|Author||J. Howard Moore|
|Publisher||Ernest Bell, York House|
|1907 (revised edition, 1909)|
The New Ethics is a 1907 book by the American zoologist and philosopher J. Howard Moore, in which he advocates for a form of ethics, that he calls the New Ethics, which applies the principle of the Golden Rule—treat others as you would want to be treated yourself—to all sentient beings. It expands on the ideas espoused in his 1906 book, The Universal Kinship.
Moore starts by examining how many new ideas are attacked and ridiculed before they eventually find acceptance in society. He then lays out his thesis of the New Ethics, arguing that humans are simply individual sentient beings, existing alongside a number of other sentient beings, differing only in degree, not in kind. Moore asserts that the Golden Rule, which he calls "The Great Law", is applicable to all beings, regardless of their species membership. He contends that the New Ethics is an ethical consequence of Darwin's theory of evolution, which established that all beings are related to each other and that it rejected the anthropocentric belief that non-human animals were produced for the benefit of humans.
Moore then explores human attitudes towards others, looking at both their treatment of other humans and other animals. He laments how humans have become masters over the earth, but have not recognized their responsibilities towards their fellow beings, instead becoming butchers by harming the beings they have duties towards, such as through vivisection, hunting and slaughtering them for food. Moore then criticizes what he considers to be the most common objection to the New Ethics thesis: that it is necessary for humans to exploit others to provide for their needs and desires; he argues that the objection is egotistical because it fails to consider the perspective of the victims.
He then argues that non-human animals have made, and continue to make, significant contributions to the development of human civilization and that humans treat these beings as mere means to an end. Moore contends that the ideal relationship would be one were humans and other animals work together for their mutual benefit. Moore then criticizes the use of animal products, such as fur, for human clothing and describes alternative methods for humans to clothe themselves using plant-based materials. He argues that current developments will lead to a future where humans no longer clothe themselves in animal-based clothing. He then looks at the question of what humans should eat, exploring the nutrients that humans require and examining human physiology, determining that humans are naturally herbivores; he concludes that the ideal diet is vegetarian.

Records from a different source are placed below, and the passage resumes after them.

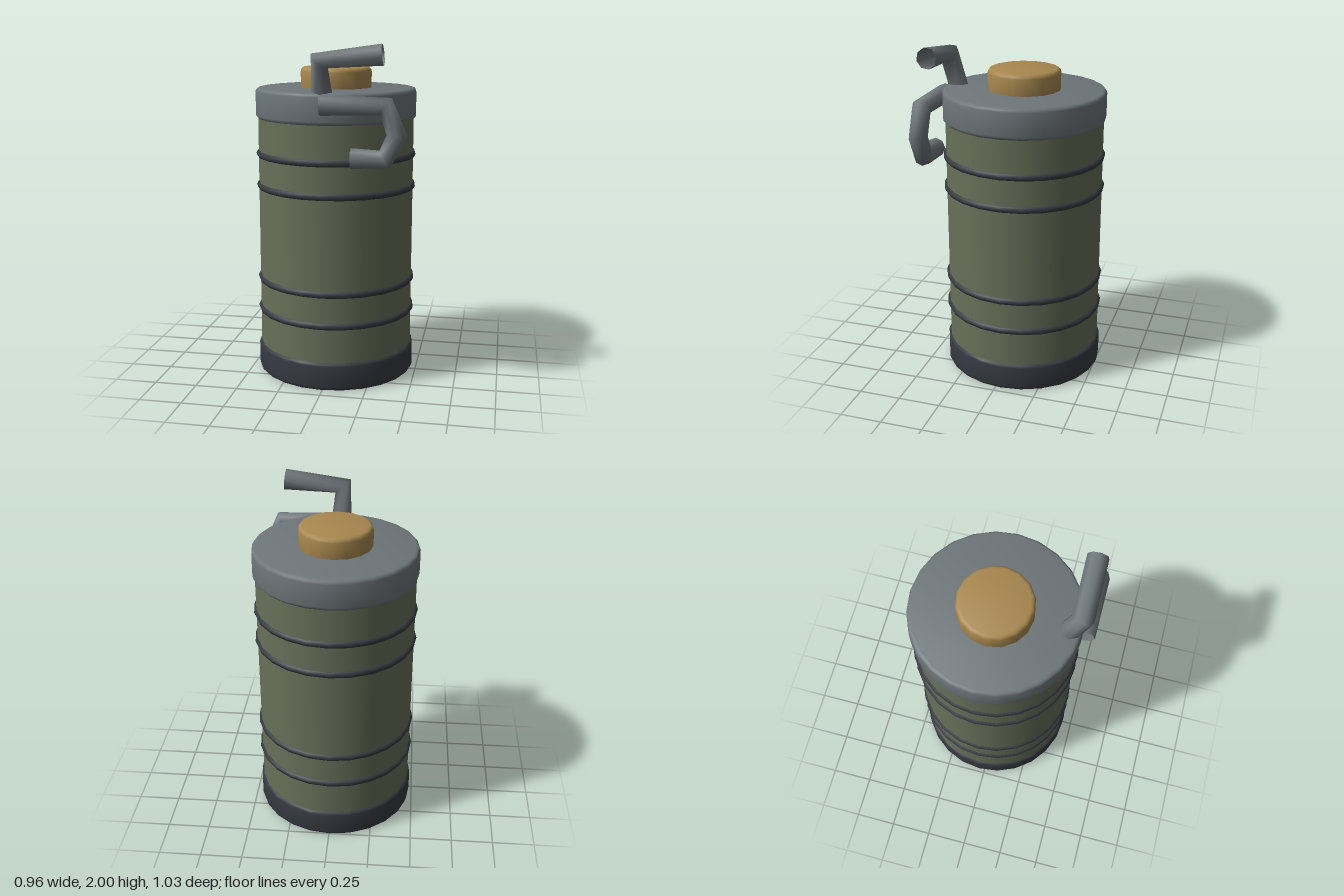
import * as THREE from 'three';
import { toCreasedNormals } from 'three/addons/utils/BufferGeometryUtils.js';

const material = (name, color, side = THREE.FrontSide) => {
  const m = new THREE.MeshStandardMaterial({ color, side });
  m.name = name;
  return m;
};

// Capped drum with rounded rims, radius r, from y0 to y1
function drum(r, y0, y1, bevel, sides) {
  const points = [new THREE.Vector2(0, y0)];
  const steps = 3;
  for (let i = 0; i <= steps; i++) {
    const a = (i / steps) * Math.PI / 2;
    points.push(new THREE.Vector2(r - bevel + bevel * Math.sin(a), y0 + bevel - bevel * Math.cos(a)));
  }
  for (let i = 0; i <= steps; i++) {
    const a = (i / steps) * Math.PI / 2;
    points.push(new THREE.Vector2(r - bevel + bevel * Math.cos(a), y1 - bevel + bevel * Math.sin(a)));
  }
  points.push(new THREE.Vector2(0, y1));
  return toCreasedNormals(new THREE.LatheGeometry(points, sides), 0.65);
}

// Straight runs with one cross-section at each bend
class BentPath extends THREE.Curve {
  constructor(points) {
    super();
    this.points = points.map((p) => new THREE.Vector3(...p));
  }
  getPoint(t, target = new THREE.Vector3()) {
    const s = t * (this.points.length - 1);
    const i = Math.min(Math.floor(s + 1e-6), this.points.length - 2);
    return target.lerpVectors(this.points[i], this.points[i + 1], s - i);
  }
  getPointAt(t, target) {
    return this.getPoint(t, target);
  }
  getTangentAt(t, target = new THREE.Vector3()) {
    const p = this.points, last = p.length - 1, i = Math.round(t * last);
    target.set(0, 0, 0);
    if (i > 0) target.add(p[i].clone().sub(p[i - 1]).normalize());
    if (i < last) target.add(p[i + 1].clone().sub(p[i]).normalize());
    return target.normalize();
  }
}

const bentTube = (points, r) =>
  new THREE.TubeGeometry(new BentPath(points), points.length - 1, r, 8, false);

export function createModel() {
  const group = new THREE.Group();
  const olive = material('olive paint', 0x687159);
  const dark = material('dark rubber', 0x363a41);
  const grey = material('grey metal', 0x6e767a);
  const tubeGrey = material('grey tube metal', 0x6e767a, THREE.DoubleSide);
  const brass = material('brass', 0xa8884f);

  const add = (name, geometry, mat, parent = group) => {
    const mesh = new THREE.Mesh(geometry, mat);
    mesh.name = name;
    parent.add(mesh);
    return mesh;
  };

  // Canister, set slightly back to leave room for the levers
  const canister = new THREE.Group();
  canister.name = 'canister';
  canister.position.set(-0.004, 0, -0.035);
  group.add(canister);
  add('body', new THREE.CylinderGeometry(0.465, 0.465, 1.5, 24, 1, true).translate(0, 0.85, 0), olive, canister);
  add('base', drum(0.478, 0, 0.172, 0.022, 24), dark, canister);
  add('cap', drum(0.478, 1.55, 1.73, 0.022, 24), grey, canister);
  add('button', drum(0.213, 1.7, 1.85, 0.025, 16), brass, canister);

  // Bands around the body
  for (const y of [0.39, 0.58, 1.15, 1.34]) {
    const band = add('band', new THREE.TorusGeometry(0.456, 0.023, 8, 24), dark, canister);
    band.rotation.x = Math.PI / 2;
    band.position.y = y;
  }

  // Bent lever rising from the cap
  add('upperLever', bentTube([
    [-0.005, 1.69, 0.365], [-0.01, 1.905, 0.43], [0.338, 1.94, 0.425],
  ], 0.061), tubeGrey);

  // Hooked handle on the front
  add('hookHandle', bentTube([
    [-0.003, 1.667, 0.455], [0.36, 1.667, 0.455], [0.422, 1.51, 0.455],
    [0.357, 1.38, 0.455], [0.17, 1.38, 0.455],
  ], 0.057), tubeGrey);

  return group;
}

Moore also criticises the claim that humans are required to kill other animals to prevent overpopulation, as well as the use of the survival of the fittest and an appeal to nature as objections against the New Ethics. Moore then sketches the evolutionary development of society—highlighting people such as Copernicus, Galileo and Darwin who have made significant contributions to human progress—and making a case for socialism and the women's movement. He concludes the book by asserting that the popularity or unpopularity of a proposition has no bearing on its truth or falsity and describing his dream of a future celestial civilization where humans are no longer savages and they instead live in justice and brotherhood with every sentient being.
A review in the socialist magazine The New Age, described the book as uneven and overly sentimental, but felt that Moore redeemed himself in the conclusion. The Westminster Review's review highlighted the shortness of the book, described the books central thesis as "extremist altruism" and contended that the book made excellent points.
In 1931, C. M. Knight wrote positively of the book, stating:
Some readers may not approve of Mr. Moore's warm enthusiasm, fervent language, and eloquent indictment of the shortcomings of men, and may wish that he had produced a cold scientific work on the subject; but those who have the humane cause at heart will not carp at methods, and will even overlook lapses from good taste and rejoice in all books which stimulate thought and arouse men form apathy, the greatest curse in the world and the worst stumbling-block in the way of all reform.
The book was dedicated to Tess,: vii the pet name for Moore's wife, Jennie; they were both admirers of the character Tess from Tess of the D'Urbervilles by Thomas Hardy.
The first edition was published by Ernest Bell in London, in 1907. A revised edition was published by Samuel A. Bloch, in Chicago, in 1909.